Some assets pose more of a challenge than others when it comes to valuing and accounting for them in an estate plan. Take, for instance, an art collection. If you possess paintings, sculptures or other pieces of art, they may represent a significant portion of your estate. Here are a few options available to address an art collection in your estate plan.
Sell, bequest or donate
Generally, there are three options for handling your pieces of art in your estate plan: Sell them, bequest them to your loved ones, or donate them to a museum or charity. Let’s take a closer look at each option:
- If you opt to sell, keep in mind that long-term capital gains on artwork and other “collectibles” are taxed at a top rate of 28%, compared with 20% for other types of assets. Rather than selling pieces of art during your lifetime, it may be preferable to include them in your estate to take advantage of the stepped-up basis. That higher basis will allow your heirs to reduce or even eliminate the 28% tax. For example, you might leave the collection to a trust and instruct the trustee to sell it and invest or distribute the proceeds for the benefit of your loved ones.
- If you prefer to keep the artwork in your family, you may opt to leave it to your heirs. You could make specific bequests of individual artworks to various family members, but there are no guarantees that the recipients will keep the pieces and treat them properly. A better approach may be to leave the collection to a trust, LLC or other entity — with detailed instructions on its care and handling — and appoint a qualified trustee or manager to oversee maintenance and display of the collection and make selling and purchasing decisions.
- Donating your artwork can be an effective way to avoid capital gains tax and estate tax and to ensure that your collection becomes part of your legacy. It also entitles you or your estate to claim a charitable tax deduction. To achieve these goals, however, the process must be handled carefully. For example, to maximize the charitable deduction, the artwork must be donated to a public charity rather than a private foundation. And the recipient’s use of the artwork must be related to its tax-exempt purpose. Also, if you wish to place any conditions on the donation, you’ll need to negotiate the terms with the recipient before you deliver the items.
If you plan to leave your collection to loved ones or donate it to charity, it’s critical to discuss your plans with the intended recipients. If your family isn’t interested in receiving or managing your artwork or if your charitable beneficiary has no use for it, it’s best to learn of this during your lifetime so you have an opportunity to make alternative arrangements.

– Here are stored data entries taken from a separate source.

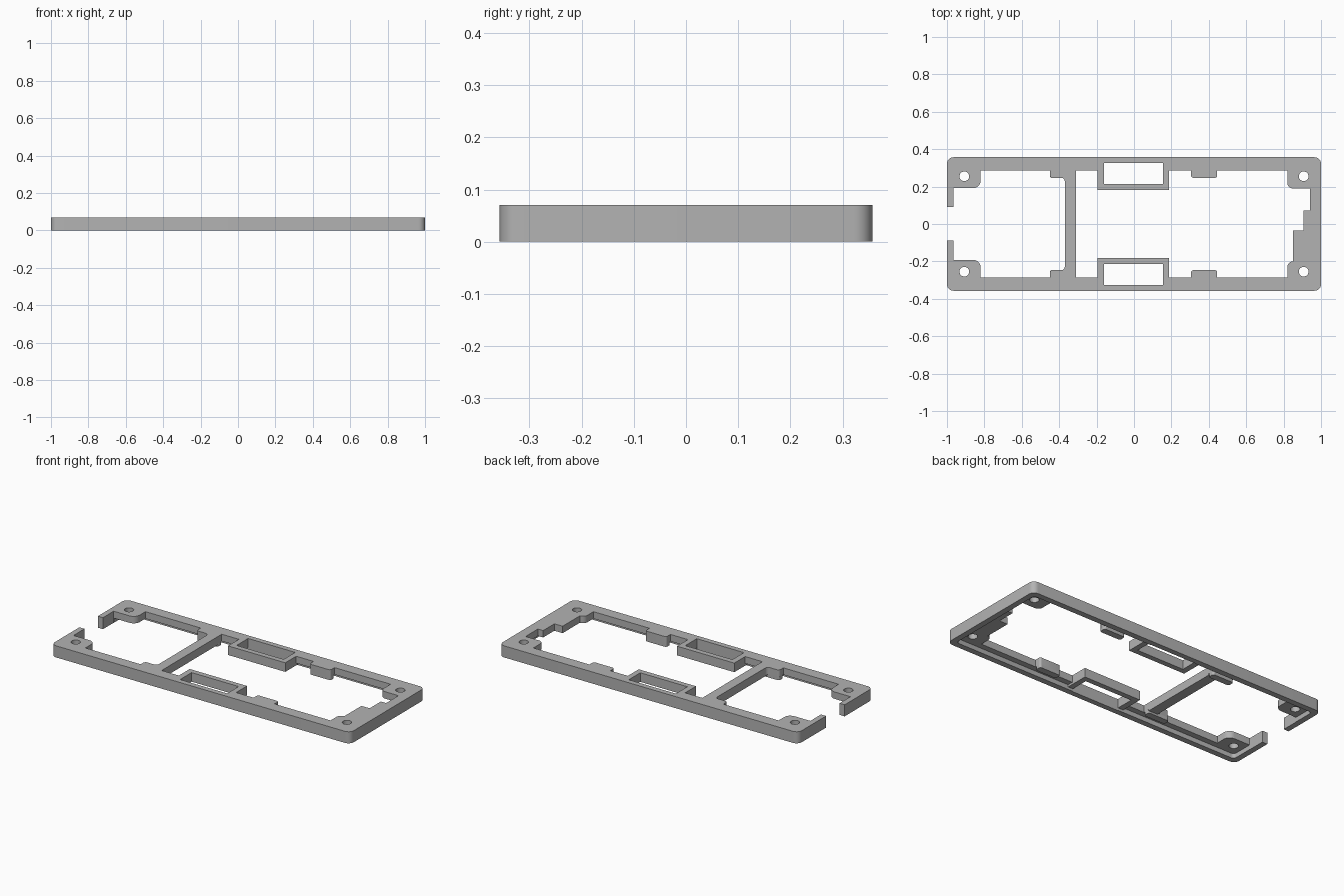
import bpy, bmesh, math
from mathutils import Vector

cube = bpy.data.objects.get("Cube")
if cube:
    bpy.data.objects.remove(cube, do_unlink=True)

HEIGHT, PLATE_Z, SKIRT_Z = 0.07, 0.028, 0.015

grey = bpy.data.materials.new("plain grey")
grey.use_nodes = True
grey.diffuse_color = (0.45, 0.45, 0.45, 1)
grey.node_tree.nodes["Principled BSDF"].inputs["Base Color"].default_value = (0.45, 0.45, 0.45, 1)


def rounded(points, steps=6):
    """Fillet the corners given as (x, y, radius); (x, y) stays sharp."""
    out = []
    for i, p in enumerate(points):
        c = Vector(p[:2])
        if len(p) < 3:
            out.append(c)
            continue
        a = (Vector(points[i - 1][:2]) - c).normalized()
        b = (Vector(points[(i + 1) % len(points)][:2]) - c).normalized()
        centre = c + (a + b) * p[2]
        for k in range(steps + 1):
            t = k / steps * math.pi / 2
            out.append(centre - b * p[2] * math.cos(t) - a * p[2] * math.sin(t))
    return out


def prism(name, points, z0, z1):
    """Extrude a flat outline from z0 to z1."""
    bm = bmesh.new()
    face = bm.faces.new([bm.verts.new((p[0], p[1], z0)) for p in rounded(points)])
    top = bmesh.ops.extrude_face_region(bm, geom=[face])["geom"]
    bmesh.ops.translate(bm, vec=(0, 0, z1 - z0), verts=[v for v in top if isinstance(v, bmesh.types.BMVert)])
    bmesh.ops.recalc_face_normals(bm, faces=bm.faces)
    mesh = bpy.data.meshes.new(name)
    bm.to_mesh(mesh)
    bm.free()
    mesh.materials.append(grey)
    obj = bpy.data.objects.new(name, mesh)
    bpy.context.collection.objects.link(obj)
    return obj


def rect(x0, x1, y0, y1, r=None):
    corners = [(x0, y0), (x1, y0), (x1, y1), (x0, y1)]
    return [c + (r,) for c in corners] if r else corners


def activate(obj):
    bpy.ops.object.select_all(action="DESELECT")
    obj.select_set(True)
    bpy.context.view_layer.objects.active = obj


def cut(obj, points, z0=-0.1, z1=0.2):
    cutter = prism("cutter", points, z0, z1)
    cutter.hide_render = True
    mod = obj.modifiers.new("cut", "BOOLEAN")
    mod.operation, mod.solver, mod.object = "DIFFERENCE", "EXACT", cutter
    activate(obj)
    bpy.ops.object.modifier_apply(modifier=mod.name)
    bpy.data.objects.remove(cutter, do_unlink=True)


def flip(points):
    return [(p[0], -p[1]) + tuple(p[2:]) for p in reversed(points)]


# Outer frame with a hollow underside
frame = prism("frame", rect(-1, 1, -0.357, 0.357, 0.035), 0, HEIGHT)
cut(frame, rect(-0.965, 0.965, -0.322, 0.322, 0.02), -0.1, PLATE_Z)

# Small window, left of the crossbar, and the gap in the end wall
half = [(-0.37, 0.247, 0.02), (-0.45, 0.247, 0.015), (-0.45, 0.287), (-0.82, 0.287),
        (-0.82, 0.192, 0.04), (-0.966, 0.192)]
cut(frame, half + flip(half))
cut(frame, rect(-1.1, -0.9, -0.087, 0.09))

# Large window, with notches around the bays and clips
half = [(0.82, 0.287), (0.445, 0.287), (0.445, 0.247, 0.012), (0.305, 0.247, 0.012),
        (0.305, 0.287), (0.188, 0.287), (0.188, 0.183), (-0.195, 0.183),
        (-0.195, 0.287), (-0.31, 0.287)]
end = [(0.82, -0.2, 0.03), (0.85, -0.2), (0.85, -0.035), (0.905, -0.035),
       (0.905, 0.072), (0.94, 0.072), (0.94, 0.19), (0.82, 0.19, 0.03)]
cut(frame, half + flip(half) + end)

# Bay openings and corner screw holes
for s in (1, -1):
    cut(frame, rect(-0.16, 0.155, *sorted((s * 0.215, s * 0.325))))
    for x in (-0.907, 0.907):
        cut(frame, [(x + 0.026 * math.cos(a * math.pi / 12), s * 0.255 + 0.026 * math.sin(a * math.pi / 12))
                    for a in range(24)])
activate(frame)
bpy.ops.object.shade_smooth_by_angle(angle=math.radians(35))

# Parts hanging below the plate
for s, side in ((1, "back"), (-1, "front")):
    def y(a, b):
        return sorted((s * a, s * b))
    bay = prism(side + "_bay_skirt", rect(-0.195, 0.188, *y(0.183, 0.323)), SKIRT_Z, PLATE_Z)
    cut(bay, rect(-0.16, 0.155, *y(0.215, 0.4)))
    prism(side + "_right_clip", rect(-0.45, -0.31, *y(0.247, 0.287), 0.012), 0.008, PLATE_Z)
    prism(side + "_left_clip", rect(0.305, 0.445, *y(0.247, 0.287), 0.012), 0.008, PLATE_Z)
prism("crossbar_rib", rect(-0.37, -0.31, -0.25, 0.25), 0.02, PLATE_Z)
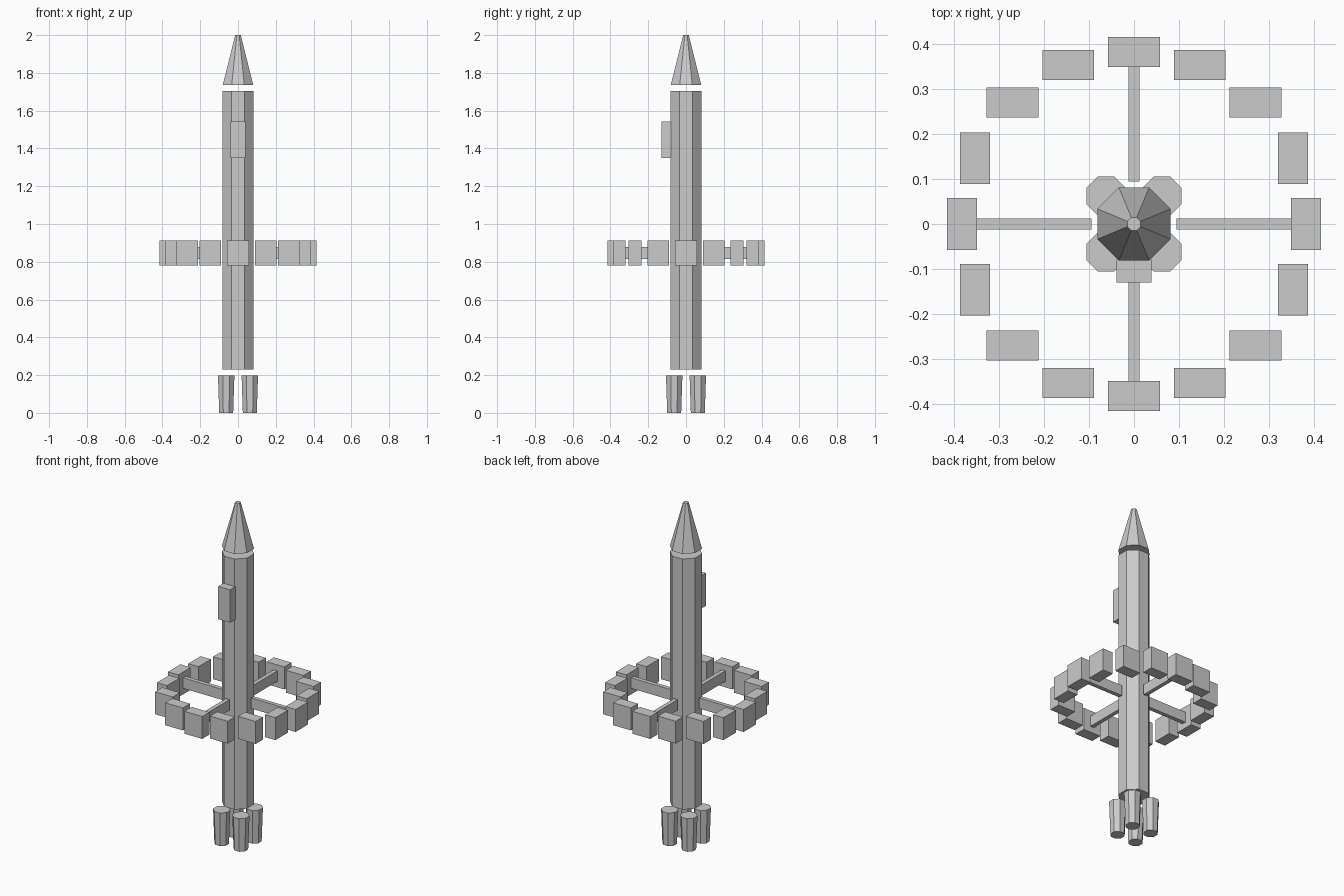
import bpy, math

if "Cube" in bpy.data.objects:
    bpy.data.objects.remove(bpy.data.objects["Cube"])

grey = bpy.data.materials.new("light_grey")
grey.diffuse_color = (0.6, 0.6, 0.6, 1)
grey.use_nodes = True
grey.node_tree.nodes["Principled BSDF"].inputs["Base Color"].default_value = grey.diffuse_color


def finish(name):
    ob = bpy.context.object
    ob.name = name
    ob.data.materials.append(grey)
    return ob


def box(name, centre, size):
    bpy.ops.mesh.primitive_cube_add(size=1, location=centre)
    ob = finish(name)
    ob.scale = size
    bpy.ops.object.transform_apply(location=False, rotation=False, scale=True)


def octagon(name, x, y, z0, z1, a0, a1):
    """Eight-sided column from z0 to z1; a0 and a1 are centre-to-flat distances."""
    k = 1 / math.cos(math.pi / 8)
    bpy.ops.mesh.primitive_cone_add(vertices=8, radius1=a0 * k, radius2=a1 * k, depth=z1 - z0,
                                    location=(x, y, (z0 + z1) / 2),
                                    rotation=(0, 0, math.pi / 8))
    finish(name)


# Hull, nose and side hatch
octagon("hull", 0, 0, 0.23, 1.705, 0.081, 0.081)
octagon("nose_cone", 0, 0, 1.735, 2.0, 0.081, 0.0145)
box("hatch_box", (0, -0.104, 1.447), (0.077, 0.051, 0.193))

# Four tapered engines
for x in (-0.0625, 0.0625):
    for y in (-0.0625, 0.0625):
        octagon("engine", x, y, 0, 0.198, 0.037, 0.0435)

# Ring of sixteen axis-aligned modules
for i in range(16):
    a = i * math.pi / 8
    c, s = math.cos(a), math.sin(a)
    size = (0.067, 0.115, 0.132) if abs(c) > abs(s) + 0.01 else (0.115, 0.067, 0.132)
    box("ring_module", (0.382 * c, 0.382 * s, 0.846), size)

# Four spokes
for d in (-1, 1):
    box("spoke_x", (d * 0.222, 0, 0.846), (0.255, 0.024, 0.062))
    box("spoke_y", (0, d * 0.222, 0.846), (0.024, 0.255, 0.062))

Seek a professional appraisal
It’s vitally important to have your artwork appraised periodically by a professional. The frequency depends in part on the type of art you collect, but generally it’s advisable to obtain an appraisal at least every three years, if not annually.
Regular appraisals give you an idea of how the collection is growing in value and help you anticipate tax consequences down the road. Also, most art donations, gifts or bequests require a “qualified appraisal” by a “qualified appraiser” for tax purposes.
In addition, catalog and photograph your collection and gather all appraisals, bills of sale, insurance policies and other provenance documents. These items will be necessary for the recipient or recipients of your artwork to carry out your wishes.
Enjoy your collection
A primary goal of estate planning is to remove appreciating assets from your estate as early as possible to minimize gift and estate taxes. But for many, works of art are more than just assets. Indeed, collectors want to enjoy displaying these works in their homes and may be reluctant to part with them. We can help you properly address your art collection in your estate plan.